> _Task details_:
Among the lines below, restate word for word only those from the line with "e1 = (p - loop[i - 1]).normalized()" through the line with "far_ring[i - 1]))", with both end lines kept.
———
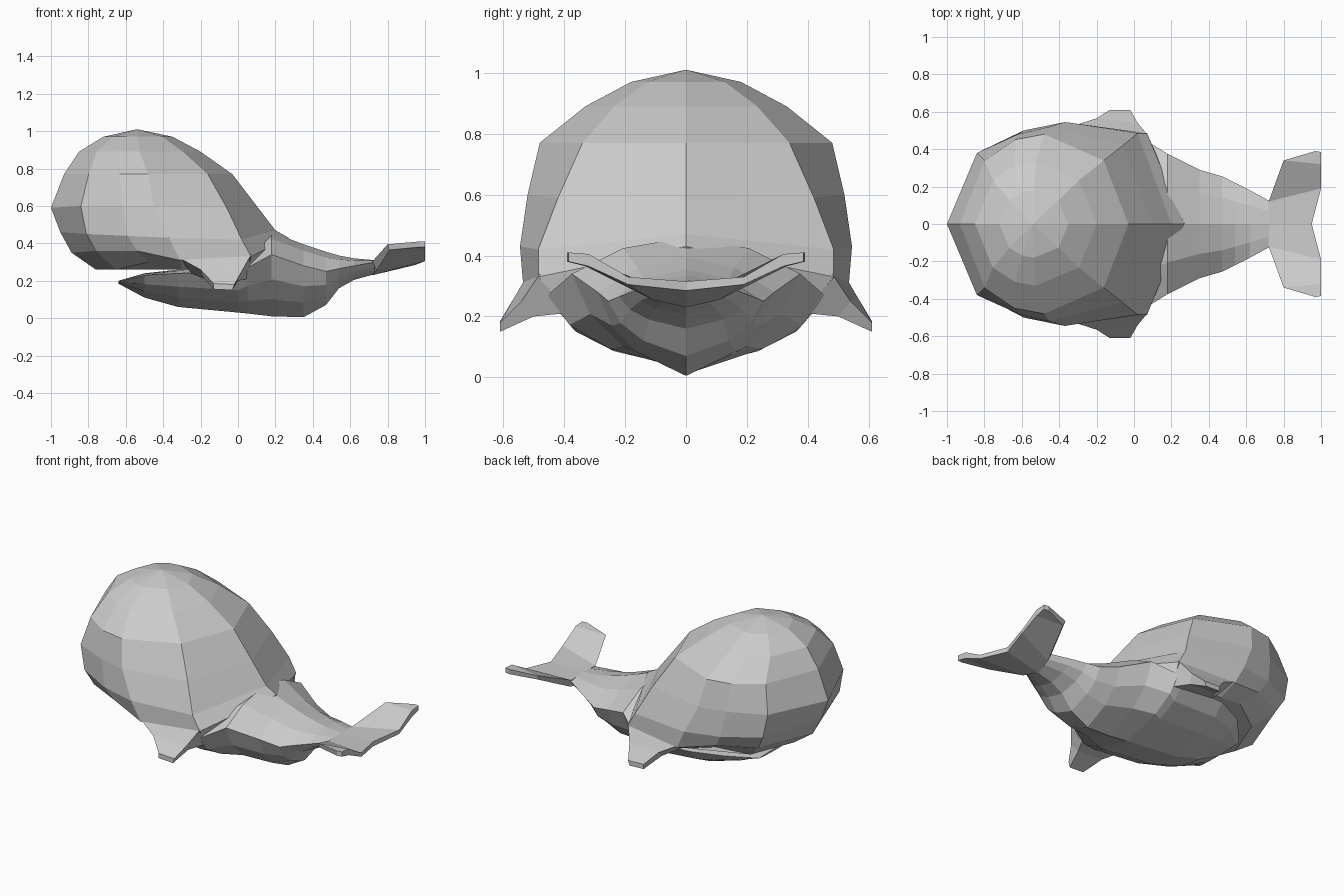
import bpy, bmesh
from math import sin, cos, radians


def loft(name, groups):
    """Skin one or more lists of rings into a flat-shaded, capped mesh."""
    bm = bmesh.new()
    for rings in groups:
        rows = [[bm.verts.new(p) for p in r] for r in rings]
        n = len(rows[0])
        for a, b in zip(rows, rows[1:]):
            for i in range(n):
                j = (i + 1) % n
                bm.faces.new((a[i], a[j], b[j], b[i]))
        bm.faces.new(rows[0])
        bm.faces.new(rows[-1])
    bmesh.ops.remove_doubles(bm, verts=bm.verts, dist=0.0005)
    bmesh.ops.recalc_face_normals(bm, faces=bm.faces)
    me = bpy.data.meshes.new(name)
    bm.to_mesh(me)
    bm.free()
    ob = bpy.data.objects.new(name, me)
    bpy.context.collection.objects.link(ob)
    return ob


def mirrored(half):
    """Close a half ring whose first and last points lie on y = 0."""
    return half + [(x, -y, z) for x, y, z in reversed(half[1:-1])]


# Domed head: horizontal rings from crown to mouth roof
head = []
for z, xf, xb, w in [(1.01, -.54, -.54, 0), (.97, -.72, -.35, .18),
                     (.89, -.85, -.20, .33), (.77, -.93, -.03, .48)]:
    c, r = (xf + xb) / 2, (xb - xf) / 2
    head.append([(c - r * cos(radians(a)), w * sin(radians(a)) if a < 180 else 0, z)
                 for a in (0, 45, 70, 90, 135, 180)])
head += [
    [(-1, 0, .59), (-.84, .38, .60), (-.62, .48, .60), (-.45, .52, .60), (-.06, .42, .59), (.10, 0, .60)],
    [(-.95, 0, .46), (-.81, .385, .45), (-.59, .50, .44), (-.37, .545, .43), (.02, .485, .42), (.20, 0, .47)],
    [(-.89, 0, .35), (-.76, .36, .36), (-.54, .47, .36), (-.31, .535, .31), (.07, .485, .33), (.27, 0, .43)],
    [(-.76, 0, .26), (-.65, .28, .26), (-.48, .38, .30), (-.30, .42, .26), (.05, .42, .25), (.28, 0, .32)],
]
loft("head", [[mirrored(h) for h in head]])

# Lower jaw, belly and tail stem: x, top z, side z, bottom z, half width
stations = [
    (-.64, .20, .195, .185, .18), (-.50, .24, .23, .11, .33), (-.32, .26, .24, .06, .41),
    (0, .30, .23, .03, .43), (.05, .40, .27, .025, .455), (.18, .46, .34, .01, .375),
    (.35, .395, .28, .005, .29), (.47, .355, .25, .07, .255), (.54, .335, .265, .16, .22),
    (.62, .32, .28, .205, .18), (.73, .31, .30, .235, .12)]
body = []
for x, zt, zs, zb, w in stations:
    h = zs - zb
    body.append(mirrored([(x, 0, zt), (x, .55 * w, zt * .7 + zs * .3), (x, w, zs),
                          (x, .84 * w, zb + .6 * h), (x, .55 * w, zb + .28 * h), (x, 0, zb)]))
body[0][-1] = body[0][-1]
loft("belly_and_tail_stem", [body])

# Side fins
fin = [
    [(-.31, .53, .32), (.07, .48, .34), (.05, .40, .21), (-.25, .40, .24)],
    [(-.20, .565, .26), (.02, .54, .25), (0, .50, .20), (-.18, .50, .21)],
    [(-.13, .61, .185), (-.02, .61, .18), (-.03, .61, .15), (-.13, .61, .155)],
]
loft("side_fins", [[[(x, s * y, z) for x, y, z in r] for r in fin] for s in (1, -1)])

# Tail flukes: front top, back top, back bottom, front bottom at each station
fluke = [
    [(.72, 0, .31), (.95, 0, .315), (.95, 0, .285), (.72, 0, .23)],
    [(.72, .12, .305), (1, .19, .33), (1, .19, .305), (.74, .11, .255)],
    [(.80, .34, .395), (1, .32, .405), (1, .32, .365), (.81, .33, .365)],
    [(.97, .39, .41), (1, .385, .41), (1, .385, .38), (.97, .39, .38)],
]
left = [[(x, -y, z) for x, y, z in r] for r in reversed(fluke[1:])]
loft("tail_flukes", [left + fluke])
———
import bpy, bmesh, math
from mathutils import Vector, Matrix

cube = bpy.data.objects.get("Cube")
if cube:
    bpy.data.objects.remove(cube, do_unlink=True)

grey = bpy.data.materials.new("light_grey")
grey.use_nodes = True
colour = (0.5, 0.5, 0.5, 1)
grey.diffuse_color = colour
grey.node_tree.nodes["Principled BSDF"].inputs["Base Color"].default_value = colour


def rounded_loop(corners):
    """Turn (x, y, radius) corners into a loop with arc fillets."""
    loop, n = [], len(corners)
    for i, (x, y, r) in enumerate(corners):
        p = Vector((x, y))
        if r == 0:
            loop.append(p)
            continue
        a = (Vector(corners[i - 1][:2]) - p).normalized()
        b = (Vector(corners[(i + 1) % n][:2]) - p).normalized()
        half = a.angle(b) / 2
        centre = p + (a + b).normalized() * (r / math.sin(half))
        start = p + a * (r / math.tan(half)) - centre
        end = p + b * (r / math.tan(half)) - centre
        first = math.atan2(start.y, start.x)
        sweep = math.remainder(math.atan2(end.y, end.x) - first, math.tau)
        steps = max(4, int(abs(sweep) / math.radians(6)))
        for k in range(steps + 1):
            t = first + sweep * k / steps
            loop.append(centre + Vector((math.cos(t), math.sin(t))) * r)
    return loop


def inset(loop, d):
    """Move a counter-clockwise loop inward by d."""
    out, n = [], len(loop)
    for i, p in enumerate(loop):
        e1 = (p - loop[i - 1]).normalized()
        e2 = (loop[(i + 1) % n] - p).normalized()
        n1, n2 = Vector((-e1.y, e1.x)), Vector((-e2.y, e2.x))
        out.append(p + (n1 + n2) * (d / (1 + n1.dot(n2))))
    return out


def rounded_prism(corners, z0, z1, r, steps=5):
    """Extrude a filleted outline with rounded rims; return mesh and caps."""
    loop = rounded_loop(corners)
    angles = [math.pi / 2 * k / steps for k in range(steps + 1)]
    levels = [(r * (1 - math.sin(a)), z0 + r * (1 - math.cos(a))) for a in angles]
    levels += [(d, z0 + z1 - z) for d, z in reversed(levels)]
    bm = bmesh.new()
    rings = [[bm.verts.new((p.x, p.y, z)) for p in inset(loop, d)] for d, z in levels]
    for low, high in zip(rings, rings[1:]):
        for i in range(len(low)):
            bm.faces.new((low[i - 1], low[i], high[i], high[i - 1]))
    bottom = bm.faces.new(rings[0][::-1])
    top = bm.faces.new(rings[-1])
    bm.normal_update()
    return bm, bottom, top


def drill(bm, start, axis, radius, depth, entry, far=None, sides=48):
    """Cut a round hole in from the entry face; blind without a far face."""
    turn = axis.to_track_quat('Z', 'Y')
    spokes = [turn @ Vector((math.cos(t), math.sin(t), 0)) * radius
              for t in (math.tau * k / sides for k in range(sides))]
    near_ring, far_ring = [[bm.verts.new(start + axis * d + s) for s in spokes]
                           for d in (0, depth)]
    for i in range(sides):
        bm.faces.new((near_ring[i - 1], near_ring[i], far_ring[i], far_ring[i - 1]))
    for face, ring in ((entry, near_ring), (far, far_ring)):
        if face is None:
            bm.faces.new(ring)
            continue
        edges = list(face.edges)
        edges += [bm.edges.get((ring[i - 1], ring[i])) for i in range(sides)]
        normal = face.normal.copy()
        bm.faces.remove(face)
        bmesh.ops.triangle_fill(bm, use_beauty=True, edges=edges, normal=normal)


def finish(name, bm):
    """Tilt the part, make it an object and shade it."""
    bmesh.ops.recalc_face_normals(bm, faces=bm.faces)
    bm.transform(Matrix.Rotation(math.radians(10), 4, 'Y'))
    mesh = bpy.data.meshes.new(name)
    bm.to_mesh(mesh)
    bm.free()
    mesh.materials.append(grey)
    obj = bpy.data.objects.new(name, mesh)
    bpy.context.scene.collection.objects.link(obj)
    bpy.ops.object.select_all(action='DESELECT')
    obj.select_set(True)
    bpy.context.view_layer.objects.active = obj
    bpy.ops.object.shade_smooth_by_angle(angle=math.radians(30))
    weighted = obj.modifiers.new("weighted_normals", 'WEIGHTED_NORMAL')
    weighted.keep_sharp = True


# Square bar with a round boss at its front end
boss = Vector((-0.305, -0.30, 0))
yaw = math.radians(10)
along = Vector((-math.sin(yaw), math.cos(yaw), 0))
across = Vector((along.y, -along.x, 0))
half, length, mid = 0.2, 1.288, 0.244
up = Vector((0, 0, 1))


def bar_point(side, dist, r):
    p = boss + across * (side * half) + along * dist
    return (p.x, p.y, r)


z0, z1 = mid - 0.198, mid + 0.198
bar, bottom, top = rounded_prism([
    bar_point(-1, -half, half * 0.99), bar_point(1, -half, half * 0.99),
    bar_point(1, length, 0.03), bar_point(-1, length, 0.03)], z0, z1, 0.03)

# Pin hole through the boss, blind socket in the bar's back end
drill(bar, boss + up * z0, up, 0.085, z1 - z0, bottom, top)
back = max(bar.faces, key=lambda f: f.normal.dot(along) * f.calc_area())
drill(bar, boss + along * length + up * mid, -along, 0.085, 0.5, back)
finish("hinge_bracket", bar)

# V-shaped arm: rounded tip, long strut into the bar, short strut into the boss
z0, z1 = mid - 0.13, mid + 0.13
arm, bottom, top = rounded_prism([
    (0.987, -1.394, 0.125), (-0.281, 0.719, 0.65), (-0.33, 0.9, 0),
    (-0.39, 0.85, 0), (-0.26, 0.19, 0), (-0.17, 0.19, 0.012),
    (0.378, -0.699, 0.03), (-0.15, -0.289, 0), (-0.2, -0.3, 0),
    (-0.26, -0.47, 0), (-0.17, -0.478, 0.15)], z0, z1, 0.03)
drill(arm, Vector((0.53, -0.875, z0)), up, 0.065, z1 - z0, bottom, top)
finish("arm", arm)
———
> _Answer to this problem_:
        e1 = (p - loop[i - 1]).normalized()
        e2 = (loop[(i + 1) % n] - p).normalized()
        n1, n2 = Vector((-e1.y, e1.x)), Vector((-e2.y, e2.x))
        out.append(p + (n1 + n2) * (d / (1 + n1.dot(n2))))
    return out


def rounded_prism(corners, z0, z1, r, steps=5):
    """Extrude a filleted outline with rounded rims; return mesh and caps."""
    loop = rounded_loop(corners)
    angles = [math.pi / 2 * k / steps for k in range(steps + 1)]
    levels = [(r * (1 - math.sin(a)), z0 + r * (1 - math.cos(a))) for a in angles]
    levels += [(d, z0 + z1 - z) for d, z in reversed(levels)]
    bm = bmesh.new()
    rings = [[bm.verts.new((p.x, p.y, z)) for p in inset(loop, d)] for d, z in levels]
    for low, high in zip(rings, rings[1:]):
        for i in range(len(low)):
            bm.faces.new((low[i - 1], low[i], high[i], high[i - 1]))
    bottom = bm.faces.new(rings[0][::-1])
    top = bm.faces.new(rings[-1])
    bm.normal_update()
    return bm, bottom, top


def drill(bm, start, axis, radius, depth, entry, far=None, sides=48):
    """Cut a round hole in from the entry face; blind without a far face."""
    turn = axis.to_track_quat('Z', 'Y')
    spokes = [turn @ Vector((math.cos(t), math.sin(t), 0)) * radius
              for t in (math.tau * k / sides for k in range(sides))]
    near_ring, far_ring = [[bm.verts.new(start + axis * d + s) for s in spokes]
                           for d in (0, depth)]
    for i in range(sides):
        bm.faces.new((near_ring[i - 1], near_ring[i], far_ring[i], far_ring[i - 1]))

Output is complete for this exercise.